§ **Dataset entries**:
☆ ☆ ☆ ☆ ☆
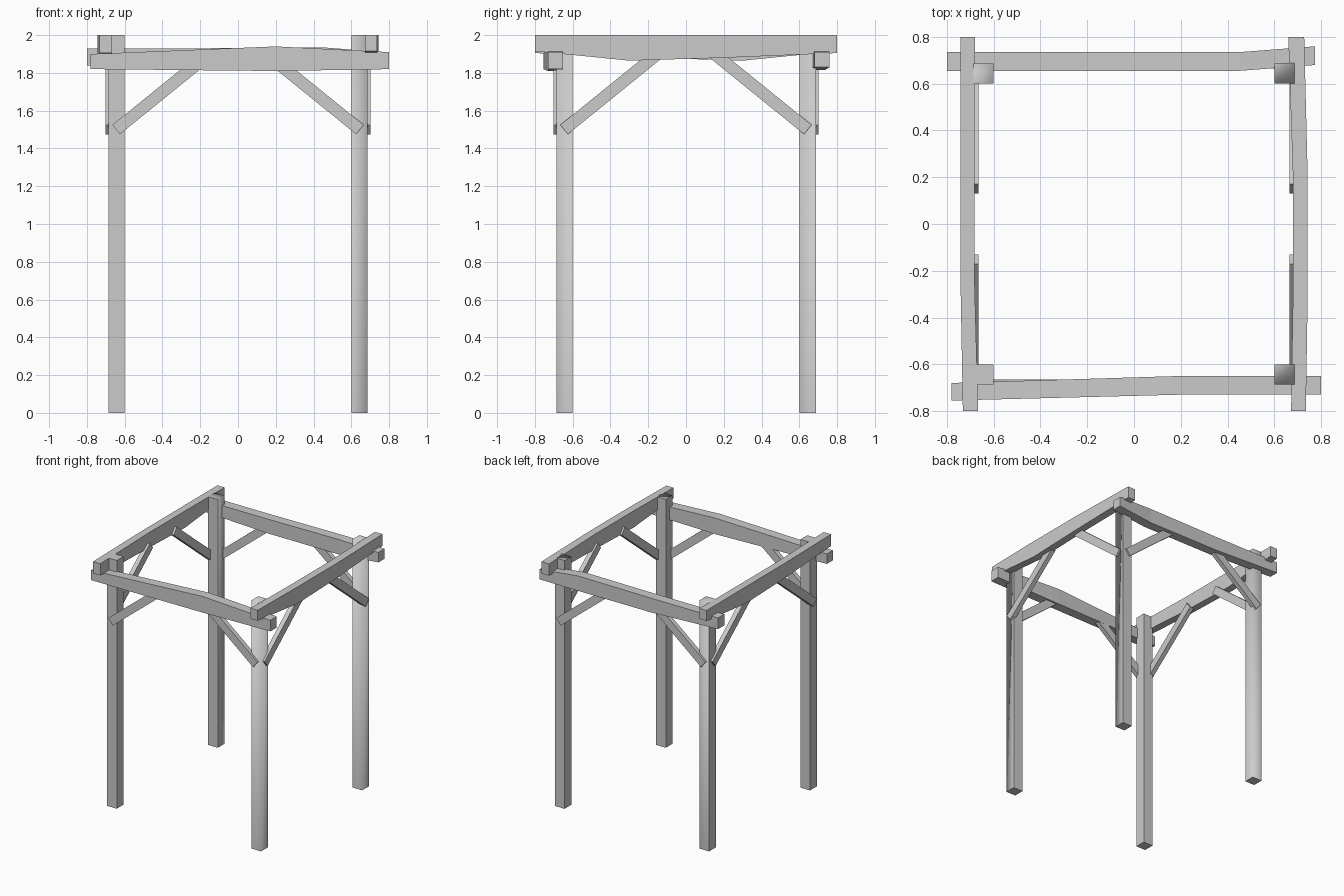
import bpy
import bmesh
from math import cos, sin, atan2
from mathutils import Vector

cube = bpy.data.objects.get("Cube")
if cube:
    bpy.data.objects.remove(cube)

wood = bpy.data.materials.new("grey_wood")
wood.use_nodes = True
grey = (0.6, 0.6, 0.6, 1)
wood.diffuse_color = grey
wood.node_tree.nodes["Principled BSDF"].inputs["Base Color"].default_value = grey


def loft(name, rings, round_corner=None):
    """Join rectangular rings into a capped timber; one corner may be softened."""
    bm = bmesh.new()
    loops = [[bm.verts.new(p) for p in ring] for ring in rings]
    for a, b in zip(loops, loops[1:]):
        for i in range(4):
            j = (i + 1) % 4
            bm.faces.new((a[i], a[j], b[j], b[i]))
    bm.faces.new(loops[0])
    bm.faces.new(loops[-1])
    bmesh.ops.recalc_face_normals(bm, faces=bm.faces)
    if round_corner is not None:
        top = loops[-1][round_corner]
        for f in bm.faces:
            f.smooth = True
        for e in bm.edges:
            e.smooth = top in e.verts
    mesh = bpy.data.meshes.new(name)
    bm.to_mesh(mesh)
    bm.free()
    mesh.materials.append(wood)
    obj = bpy.data.objects.new(name, mesh)
    bpy.context.collection.objects.link(obj)


def beam(name, axis, stations):
    """Stations hold: position along, side low, side high, bottom, top."""
    rings = []
    for t, s0, s1, z0, z1 in stations:
        ring = [(t, s0, z0), (t, s1, z0), (t, s1, z1), (t, s0, z1)]
        rings.append([p if axis == "x" else (p[1], p[0], p[2]) for p in ring])
    loft(name, rings)


# Corner posts, some with one softened edge
def post(name, cx, cy, corner):
    h = 0.043
    rings = [[(cx - h, cy - h, z), (cx + h, cy - h, z),
              (cx + h, cy + h, z), (cx - h, cy + h, z)] for z in (0, 2)]
    loft(name, rings, corner)


post("front_right_post", -0.643, -0.643, None)
post("front_left_post", 0.643, -0.643, 1)
post("back_left_post", 0.643, 0.645, 1)
post("back_right_post", -0.643, 0.643, 2)

# Lower beams across the front and back
beam("front_beam", "x", [(-0.78, -0.755, -0.68, 1.82, 1.9),
                         (0.2, -0.73, -0.65, 1.81, 1.94),
                         (0.8, -0.73, -0.65, 1.82, 1.91)])
beam("back_beam", "x", [(-0.8, 0.655, 0.735, 1.84, 1.93),
                        (-0.2, 0.655, 0.735, 1.815, 1.93),
                        (0.45, 0.655, 0.735, 1.815, 1.935),
                        (0.775, 0.68, 0.76, 1.83, 1.91)])

# Upper beams along the sides, sagging below
beam("left_beam", "y", [(-0.8, 0.672, 0.735, 1.915, 2),
                        (-0.3, 0.68, 0.743, 1.865, 2),
                        (0.2, 0.68, 0.743, 1.88, 2),
                        (0.8, 0.66, 0.728, 1.905, 2)])
beam("right_beam", "y", [(-0.8, -0.732, -0.667, 1.905, 2),
                         (-0.2, -0.743, -0.683, 1.88, 2),
                         (0.3, -0.743, -0.683, 1.865, 2),
                         (0.8, -0.743, -0.68, 1.915, 2)])


# Diagonal braces from each post to the two beams above it
def brace(name, axis, along, side, top_z):
    a = Vector((0.645, 1.5))
    b = Vector((0.645 - (top_z - a.y) / 0.81, top_z))
    ang = atan2(b.y - a.y, b.x - a.x)
    off = Vector((-sin(ang), cos(ang))) * 0.032
    rings = []
    for c in (a, b):
        ring = []
        for p, depth in ((c - off, 0.665), (c + off, 0.665),
                         (c + off, 0.702), (c - off, 0.702)):
            t, s = p.x * along, depth * side
            ring.append((t, s, p.y) if axis == "x" else (s, t, p.y))
        rings.append(ring)
    loft(name, rings)


for sx, lr in ((1, "left"), (-1, "right")):
    for sy, fb in ((1, "back"), (-1, "front")):
        brace(f"{fb}_{lr}_cross_brace", "x", sx, sy, 1.84)
        brace(f"{fb}_{lr}_side_brace", "y", sy, sx, 1.9)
☆ ☆ ☆ ☆ ☆
§ **TASK INSTRUCTIONS**: Reproduce all of the data exactly, omitting each picture it holds.

§ **ANSWER SPACE**:
import bpy
import bmesh
from math import cos, sin, atan2
from mathutils import Vector

cube = bpy.data.objects.get("Cube")
if cube:
    bpy.data.objects.remove(cube)

wood = bpy.data.materials.new("grey_wood")
wood.use_nodes = True
grey = (0.6, 0.6, 0.6, 1)
wood.diffuse_color = grey
wood.node_tree.nodes["Principled BSDF"].inputs["Base Color"].default_value = grey


def loft(name, rings, round_corner=None):
    """Join rectangular rings into a capped timber; one corner may be softened."""
    bm = bmesh.new()
    loops = [[bm.verts.new(p) for p in ring] for ring in rings]
    for a, b in zip(loops, loops[1:]):
        for i in range(4):
            j = (i + 1) % 4
            bm.faces.new((a[i], a[j], b[j], b[i]))
    bm.faces.new(loops[0])
    bm.faces.new(loops[-1])
    bmesh.ops.recalc_face_normals(bm, faces=bm.faces)
    if round_corner is not None:
        top = loops[-1][round_corner]
        for f in bm.faces:
            f.smooth = True
        for e in bm.edges:
            e.smooth = top in e.verts
    mesh = bpy.data.meshes.new(name)
    bm.to_mesh(mesh)
    bm.free()
    mesh.materials.append(wood)
    obj = bpy.data.objects.new(name, mesh)
    bpy.context.collection.objects.link(obj)


def beam(name, axis, stations):
    """Stations hold: position along, side low, side high, bottom, top."""
    rings = []
    for t, s0, s1, z0, z1 in stations:
        ring = [(t, s0, z0), (t, s1, z0), (t, s1, z1), (t, s0, z1)]
        rings.append([p if axis == "x" else (p[1], p[0], p[2]) for p in ring])
    loft(name, rings)


# Corner posts, some with one softened edge
def post(name, cx, cy, corner):
    h = 0.043
    rings = [[(cx - h, cy - h, z), (cx + h, cy - h, z),
              (cx + h, cy + h, z), (cx - h, cy + h, z)] for z in (0, 2)]
    loft(name, rings, corner)


post("front_right_post", -0.643, -0.643, None)
post("front_left_post", 0.643, -0.643, 1)
post("back_left_post", 0.643, 0.645, 1)
post("back_right_post", -0.643, 0.643, 2)

# Lower beams across the front and back
beam("front_beam", "x", [(-0.78, -0.755, -0.68, 1.82, 1.9),
                         (0.2, -0.73, -0.65, 1.81, 1.94),
                         (0.8, -0.73, -0.65, 1.82, 1.91)])
beam("back_beam", "x", [(-0.8, 0.655, 0.735, 1.84, 1.93),
                        (-0.2, 0.655, 0.735, 1.815, 1.93),
                        (0.45, 0.655, 0.735, 1.815, 1.935),
                        (0.775, 0.68, 0.76, 1.83, 1.91)])

# Upper beams along the sides, sagging below
beam("left_beam", "y", [(-0.8, 0.672, 0.735, 1.915, 2),
                        (-0.3, 0.68, 0.743, 1.865, 2),
                        (0.2, 0.68, 0.743, 1.88, 2),
                        (0.8, 0.66, 0.728, 1.905, 2)])
beam("right_beam", "y", [(-0.8, -0.732, -0.667, 1.905, 2),
                         (-0.2, -0.743, -0.683, 1.88, 2),
                         (0.3, -0.743, -0.683, 1.865, 2),
                         (0.8, -0.743, -0.68, 1.915, 2)])


# Diagonal braces from each post to the two beams above it
def brace(name, axis, along, side, top_z):
    a = Vector((0.645, 1.5))
    b = Vector((0.645 - (top_z - a.y) / 0.81, top_z))
    ang = atan2(b.y - a.y, b.x - a.x)
    off = Vector((-sin(ang), cos(ang))) * 0.032
    rings = []
    for c in (a, b):
        ring = []
        for p, depth in ((c - off, 0.665), (c + off, 0.665),
                         (c + off, 0.702), (c - off, 0.702)):
            t, s = p.x * along, depth * side
            ring.append((t, s, p.y) if axis == "x" else (s, t, p.y))
        rings.append(ring)
    loft(name, rings)


for sx, lr in ((1, "left"), (-1, "right")):
    for sy, fb in ((1, "back"), (-1, "front")):
        brace(f"{fb}_{lr}_cross_brace", "x", sx, sy, 1.84)
        brace(f"{fb}_{lr}_side_brace", "y", sy, sx, 1.9)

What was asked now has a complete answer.